Volume 34, Issue 6 (November 2011)
A Stress-controlled Erosion Apparatus for Studying Internal Erosion in Soils
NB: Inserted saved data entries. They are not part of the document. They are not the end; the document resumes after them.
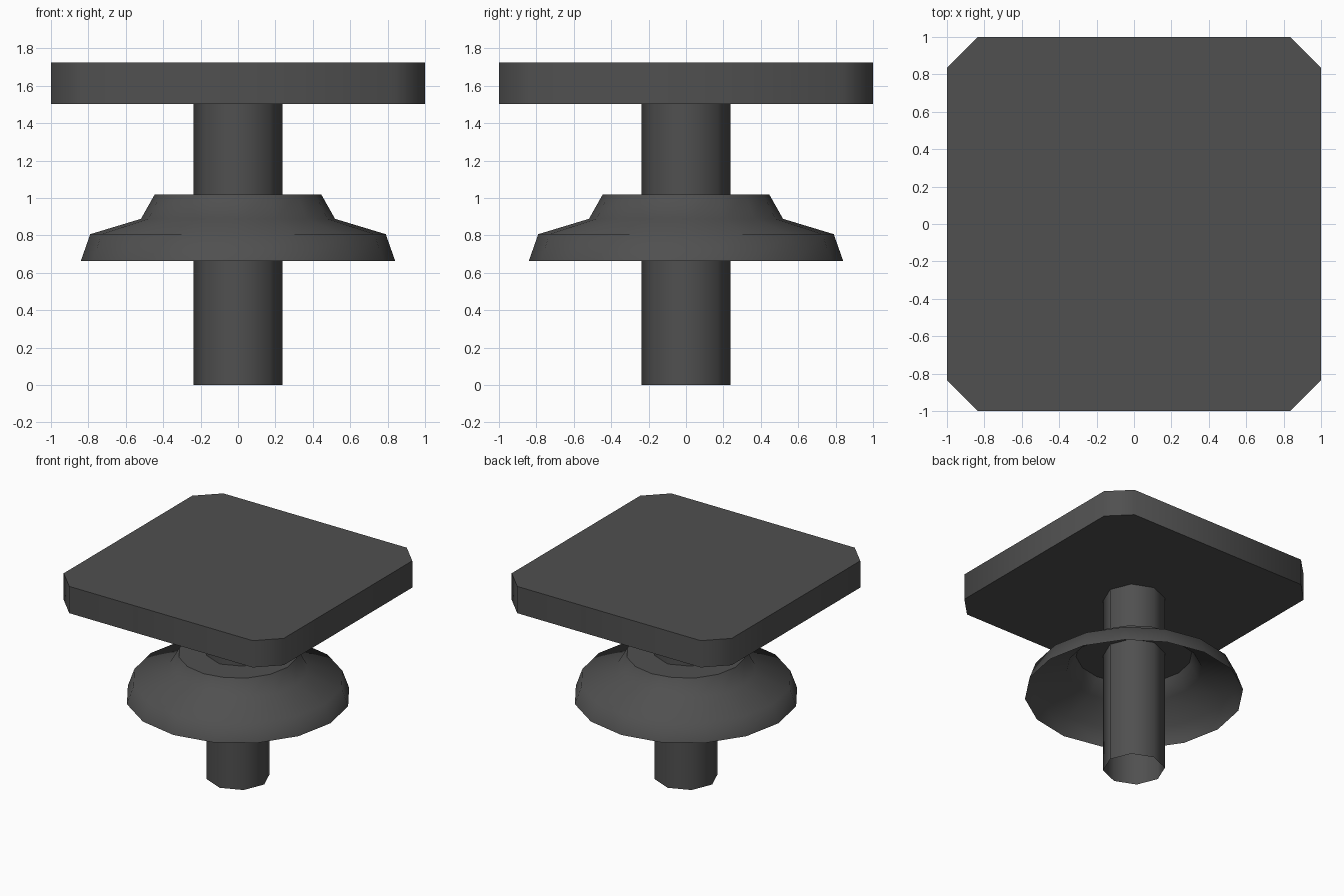
import bpy, bmesh, math

if "Cube" in bpy.data.objects:
    bpy.data.objects.remove(bpy.data.objects["Cube"])

mat = bpy.data.materials.new("dark_grey")
mat.diffuse_color = (0.08, 0.08, 0.08, 1)
mat.use_nodes = True
mat.node_tree.nodes["Principled BSDF"].inputs["Base Color"].default_value = mat.diffuse_color


def finish(name, bm):
    bmesh.ops.recalc_face_normals(bm, faces=bm.faces)
    me = bpy.data.meshes.new(name)
    bm.to_mesh(me)
    bm.free()
    ob = bpy.data.objects.new(name, me)
    bpy.context.collection.objects.link(ob)
    me.materials.append(mat)
    bpy.ops.object.select_all(action='DESELECT')
    ob.select_set(True)
    bpy.context.view_layer.objects.active = ob
    bpy.ops.object.shade_smooth_by_angle(angle=math.radians(60))
    return ob


def revolve(name, profile, sides):
    """Open shell of rings, with ring corners on the x and y axes."""
    bm = bmesh.new()
    rings = [[bm.verts.new((r * math.cos(math.tau * i / sides),
                            r * math.sin(math.tau * i / sides), z))
              for i in range(sides)] for r, z in profile]
    for a, b in zip(rings, rings[1:]):
        for i in range(sides):
            j = (i + 1) % sides
            bm.faces.new((a[i], a[j], b[j], b[i]))
    # outward normals: every profile runs from the bottom upwards
    ob = finish(name, bm)
    return ob


# Eight-sided hollow post, open at the bottom
revolve("post", [(0.238, 0), (0.238, 1.503)], 8)

# Hollow stepped skirt, closed on top around the post
revolve("skirt", [(0.84, 0.664), (0.79, 0.806), (0.519, 0.888),
                  (0.446, 1.017), (0.215, 1.017)], 16)

# Square top slab with cut corners
bm = bmesh.new()
c = 0.834
outline = [(1, -c), (1, c), (c, 1), (-c, 1), (-1, c), (-1, -c), (-c, -1), (c, -1)]
base = bm.faces.new([bm.verts.new((x, y, 1.503)) for x, y in outline])
ext = bmesh.ops.extrude_face_region(bm, geom=[base], use_keep_orig=True)
top = [v for v in ext["geom"] if isinstance(v, bmesh.types.BMVert)]
bmesh.ops.translate(bm, verts=top, vec=(0, 0, 0.22))
finish("top_slab", bm)
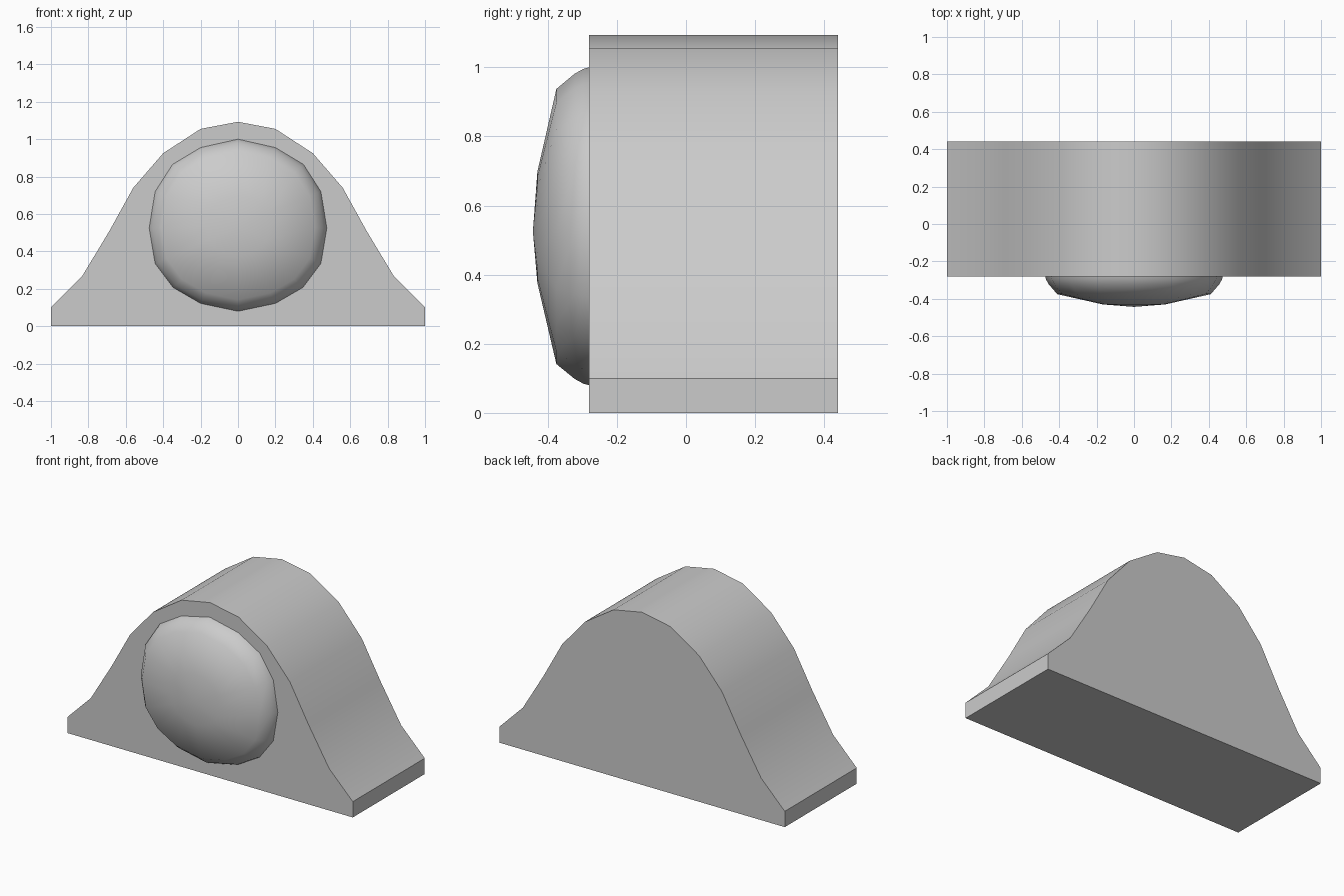
import bpy, bmesh, math

cube = bpy.data.objects.get("Cube")
if cube:
    bpy.data.objects.remove(cube, do_unlink=True)

FRONT, BACK = -0.28, 0.44

grey = bpy.data.materials.new("plain grey")
grey.use_nodes = True
grey.diffuse_color = (0.6, 0.6, 0.6, 1)
grey.node_tree.nodes["Principled BSDF"].inputs["Base Color"].default_value = (0.6, 0.6, 0.6, 1)


def finish(name, bm, angle):
    bmesh.ops.recalc_face_normals(bm, faces=bm.faces[:])
    mesh = bpy.data.meshes.new(name)
    bm.to_mesh(mesh)
    bm.free()
    mesh.materials.append(grey)
    obj = bpy.data.objects.new(name, mesh)
    bpy.context.collection.objects.link(obj)
    bpy.ops.object.select_all(action='DESELECT')
    obj.select_set(True)
    bpy.context.view_layer.objects.active = obj
    bpy.ops.object.shade_smooth_by_angle(angle=math.radians(angle))
    return obj


# Case: mirrored bell outline extruded from front to back
half = [(0.2, 1.055), (0.4, 0.925), (0.56, 0.74), (0.69, 0.505),
        (0.835, 0.265), (1, 0.1), (1, 0)]
outline = [(0, 1.093)] + half + [(-x, z) for x, z in reversed(half)]
bm = bmesh.new()
face = bm.faces.new([bm.verts.new((x, FRONT, z)) for x, z in outline])
side = bmesh.ops.extrude_face_region(bm, geom=[face], use_keep_orig=True)
moved = [v for v in side["geom"] if isinstance(v, bmesh.types.BMVert)]
bmesh.ops.translate(bm, verts=moved, vec=(0, BACK - FRONT, 0))
finish("clock_case", bm, 40)

# Dial: sixteen-sided domed disc, slightly wider than tall
rim = [(0, 1.0), (0.2, 0.955), (0.35, 0.865), (0.443, 0.72), (0.475, 0.525),
       (0.443, 0.335), (0.347, 0.207), (0.2, 0.122), (0, 0.08)]
ring = rim + [(-x, z) for x, z in reversed(rim[1:-1])]
centre = 0.535
profile = [(FRONT, 1), (-0.297, 0.99), (-0.322, 0.96), (-0.375, 0.865), (-0.43, 0.35)]
bm = bmesh.new()
loops = [[bm.verts.new((x * s, y, centre + (z - centre) * s)) for x, z in ring]
         for y, s in profile]
tip = bm.verts.new((0, -0.443, 0.525))
n = len(ring)
for i in range(n):
    j = (i + 1) % n
    for a, b in zip(loops, loops[1:]):
        bm.faces.new((a[i], a[j], b[j], b[i]))
    bm.faces.new((loops[-1][i], loops[-1][j], tip))
finish("clock_dial", bm, 60)
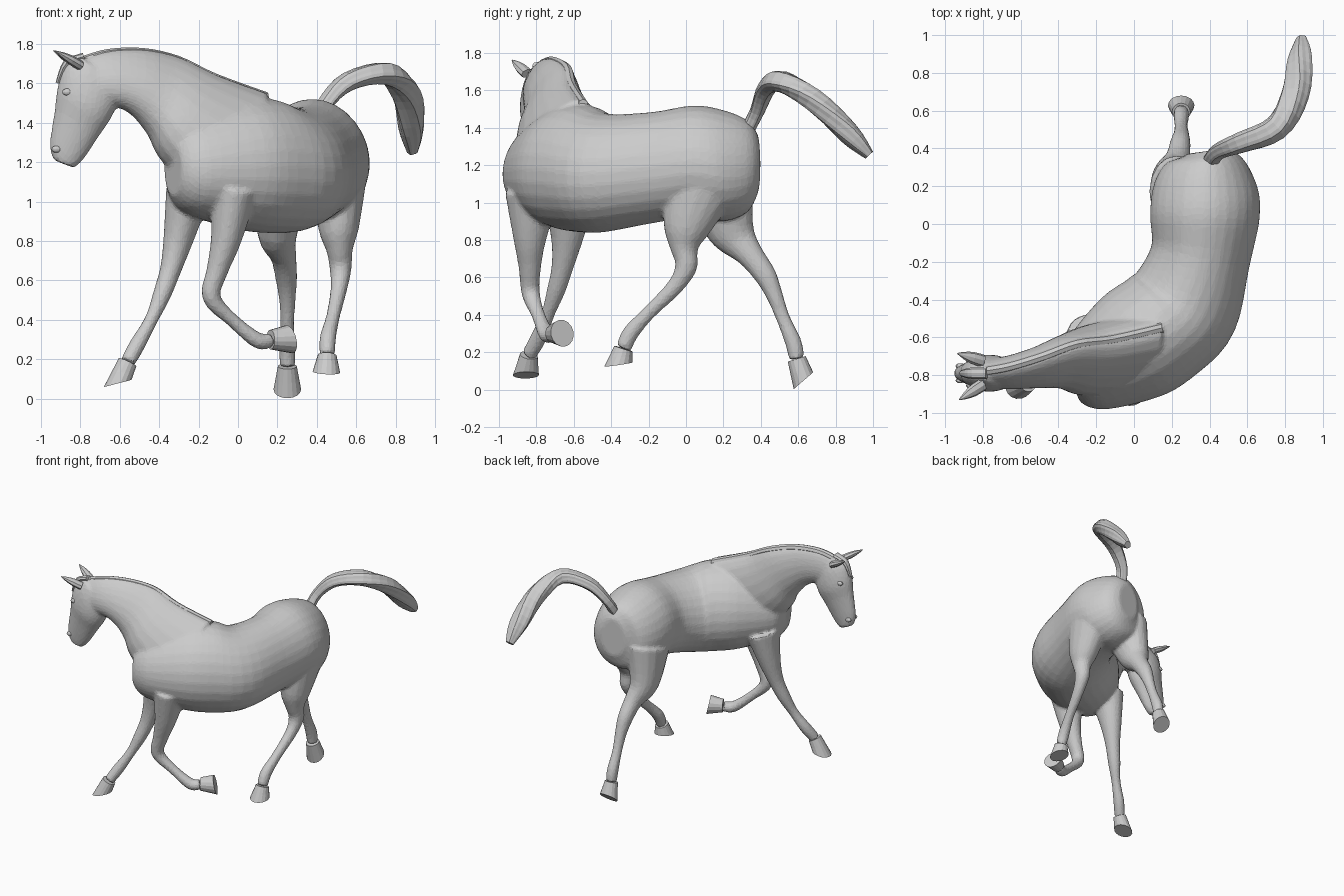
import bpy, bmesh, math
from mathutils import Vector as V

if "Cube" in bpy.data.objects:
    bpy.data.objects.remove(bpy.data.objects["Cube"])


def catmull(a, b, c, d, t):
    return 0.5 * (2 * b + (c - a) * t + (2 * a - 5 * b + 4 * c - d) * t * t
                  + (3 * b - a - 3 * c + d) * t ** 3)


def loft(bm, secs, sides=20, egg=0.0, ripple=0.0, steps=4):
    """Closed skin through sections (edge point, opposite edge point, half width)."""
    rows = [[*p, *q, w] for p, q, w in secs]
    fine = []
    for i in range(len(rows) - 1):
        near = [rows[max(i - 1, 0)], rows[i], rows[i + 1], rows[min(i + 2, len(rows) - 1)]]
        fine += [[catmull(*c, s / steps) for c in zip(*near)] for s in range(steps)]
    fine.append(rows[-1])
    secs = [(V(r[:3]), V(r[3:6]), r[6]) for r in fine]
    mids = [(p + q) / 2 for p, q, w in secs]
    rings = []
    for i, (p, q, w) in enumerate(secs):
        tan = mids[min(i + 1, len(mids) - 1)] - mids[max(i - 1, 0)]
        axis = (p - q) / 2
        side = tan.cross(axis).normalized() * w
        ring = []
        for j in range(sides):
            a = 2 * math.pi * j / sides
            c, s = math.cos(a), math.sin(a)
            g = 1 + ripple * math.cos(5 * a)
            ring.append(bm.verts.new(mids[i] + (side * c * (1 - egg * s) + axis * s) * g))
        rings.append(ring)
    for a, b in zip(rings, rings[1:]):
        for j in range(sides):
            k = (j + 1) % sides
            bm.faces.new((a[j], a[k], b[k], b[j]))
    bm.faces.new(rings[0])
    bm.faces.new(rings[-1])


def tube(pts, radii, fore, flat):
    """Sections along a path; flat(r) gives the side radius."""
    c = [V(p) for p in pts]
    out = []
    for i, r in enumerate(radii):
        t = (c[min(i + 1, len(c) - 1)] - c[max(i - 1, 0)]).normalized()
        f = V(fore)
        f = (f - t * f.dot(t)).normalized() * r
        out.append((c[i] + f, c[i] - f, flat(r)))
    return out


def finish(name, bm):
    bmesh.ops.recalc_face_normals(bm, faces=bm.faces)
    me = bpy.data.meshes.new(name)
    bm.to_mesh(me)
    bm.free()
    ob = bpy.data.objects.new(name, me)
    bpy.context.collection.objects.link(ob)
    return ob


def part(name, secs, **kw):
    bm = bmesh.new()
    loft(bm, secs, **kw)
    return finish(name, bm)


body = bmesh.new()

# Torso: x, y, top z, bottom z, half width, rump to chest
torso = [(.38, .385, 1.36, 1.06, .10), (.385, .33, 1.44, .95, .205), (.38, .2, 1.495, .90, .275),
         (.375, .04, 1.52, .92, .29), (.35, -.18, 1.485, .89, .265), (.265, -.42, 1.475, .845, .305),
         (.16, -.535, 1.52, .84, .31), (-.01, -.65, 1.51, .86, .305), (-.25, -.80, 1.40, .94, .21),
         (-.33, -.84, 1.31, 1.03, .11)]
loft(body, [((x, y, a), (x, y, b), w) for x, y, a, b, w in torso], sides=28, egg=.08)

# Neck: crest points, throat points (x, z), half widths
crest = [(.15, -.55, 1.545), (-.11, -.61, 1.64), (-.3, -.635, 1.73),
         (-.48, -.70, 1.77), (-.66, -.755, 1.765), (-.80, -.78, 1.725)]
throat = [(-.2, 1.02), (-.385, 1.22), (-.445, 1.34), (-.52, 1.43), (-.6, 1.475), (-.67, 1.48)]
width = [.2, .17, .13, .105, .09, .08]
loft(body, [(c, (x, -.8, z), w) for c, (x, z), w in zip(crest, throat, width)], egg=.25)

# Head: forehead x z, jaw x z, half width
head = [(-.80, 1.74, -.62, 1.58, .065), (-.875, 1.69, -.615, 1.49, .09), (-.915, 1.58, -.65, 1.41, .098),
        (-.93, 1.46, -.705, 1.33, .078), (-.955, 1.29, -.785, 1.21, .054), (-.935, 1.21, -.83, 1.17, .042)]
loft(body, [((a, -.79, b), (c, -.79, d), w) for a, b, c, d, w in head], egg=.08)

# Legs: shared thickness, one path each, then a hoof from sole centre and toe direction
FRONT = [.15, .09, .06, .05, .037, .044, .041]
HIND = [.2, .125, .074, .06, .045, .038, .045, .042]


def leg(name, radii, path, sole, toe):
    loft(body, tube(path, radii, (0, -1, 0), lambda r: r * (.94 - 1.6 * max(0, r - .05))), sides=16)
    top, sole, toe = V(path[-1]), V(sole), V(toe)
    n = (sole - top).normalized()
    band = (toe - n * toe.dot(n)).normalized() * .05
    part(name + "_hoof", [(top + band, top - band, .048), (sole + toe, sole - toe, .07)], sides=16, steps=2)


leg("front_left", FRONT, [(-.25, -.625, 1.05), (-.30, -.635, .82), (-.34, -.66, .66), (-.385, -.695, .53),
    (-.44, -.74, .40), (-.51, -.79, .275), (-.56, -.84, .185)],
    (-.61, -.856, .078), (-.07, -.016, -.018))
leg("front_right", FRONT, [(-.02, -.82, 1.05), (-.06, -.835, .81), (-.105, -.835, .65), (-.135, -.83, .515),
    (-.03, -.79, .40), (.1, -.745, .295), (.165, -.71, .3)],
    (.262, -.662, .302), (.022, -.008, -.07))
leg("hind_left", HIND, [(.22, .17, 1.1), (.2, .245, .84), (.23, .34, .725), (.245, .425, .61),
    (.25, .475, .5), (.25, .52, .38), (.25, .575, .25), (.25, .592, .165)],
    (.25, .628, .048), (0, -.052, -.045))
leg("hind_right", HIND, [(.51, .08, 1.1), (.51, 0, .86), (.515, -.01, .75), (.52, 0, .655),
    (.51, -.06, .55), (.48, -.2, .41), (.455, -.295, .305), (.452, -.335, .22)],
    (.448, -.362, .135), (0, -.075, -.011))

# Fuse the body masses into one faceted skin
raw = finish("raw_body", body)
m = raw.modifiers.new("fuse", 'REMESH')
m.mode, m.voxel_size = 'VOXEL', .012
m = raw.modifiers.new("soften", 'SMOOTH')
m.factor, m.iterations = .5, 8
m = raw.modifiers.new("facet", 'DECIMATE')
m.ratio = .16
skin = bpy.data.meshes.new_from_object(raw.evaluated_get(bpy.context.evaluated_depsgraph_get()))
horse = bpy.data.objects.new("horse_body", skin)
bpy.context.collection.objects.link(horse)
bpy.data.objects.remove(raw)
for p in skin.polygons:
    p.use_smooth = False

# Mane and forelock: thin rolls along the crest
up, down = V((0, 0, .008)), V((0, 0, .05))
part("mane", [(V(c) + up, V(c) - down, .028) for c in crest], sides=8)
part("forelock", tube([(-.78, -.79, 1.735), (-.87, -.79, 1.70), (-.915, -.79, 1.6)],
                      [.02, .018, .01], (0, 0, 1), lambda r: r * 1.6), sides=8)

# Tail: grooved, arched and swung to one side
part("tail", tube([(.40, .32, 1.37), (.44, .38, 1.49), (.56, .43, 1.61), (.75, .51, 1.65),
                   (.85, .68, 1.55), (.88, .87, 1.37), (.885, .98, 1.255)],
                  [.035, .036, .046, .055, .06, .055, .025], (-.3, -.5, 1), lambda r: r * 1.2),
     ripple=.07)

# Ears
for side, base, tip in (("left", (-.80, -.725, 1.69), (-.935, -.685, 1.765)),
                        ("right", (-.80, -.85, 1.69), (-.925, -.93, 1.763))):
    b, t = V(base), V(tip)
    part(side + "_ear", tube([b, b.lerp(t, .4), b.lerp(t, .75), t], [.025, .024, .014, .002],
                             (-.5, 0, -1), lambda r: r * 1.35), sides=8, steps=2)

# Eyes and nostrils
for s, side in ((1, "left"), (-1, "right")):
    for name, x, off, z in (("eye", -.865, .066, 1.555), ("nostril", -.92, .038, 1.265)):
        bpy.ops.mesh.primitive_uv_sphere_add(segments=12, ring_count=8, radius=.021,
                                             location=(x, -.79 + s * off, z))
        ob = bpy.context.object
        ob.name = side + "_" + name
        ob.scale = (1.2, .7, .85)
Suffusion in soil involves selective erosion of fine particles within the matrix of coarse soil particles under seepage flow. Such loss of fine particles affects the hydraulic and mechanical behavior of the soil. In this study, a stress-controlled erosion apparatus was developed to investigate the initiation and development of suffusion under complex stress states and to study the effect of suffusion on soil stress-strain behavior. The apparatus allows independent control of hydraulic gradient and stress state. The hydraulic gradient is controlled using a water-head control method. The eroded soil and the outflow rate are measured using a soil collection system and a water collection system, respectively. The measurements can be used to study the erosion rate and variations in soil permeability during the erosion process. A series of erosion tests was conducted on a gap-graded soil under the same confining stress but different deviatoric stresses. The results show that the maximum erosion rate, the variations in soil permeability, and the total deformation of the soil specimen increase with the increase of deviatoric stress. After the loss of a significant amount of fine particles in the soil, the stress-strain behavior of the test soil changes from dilative behavior to contractive behavior.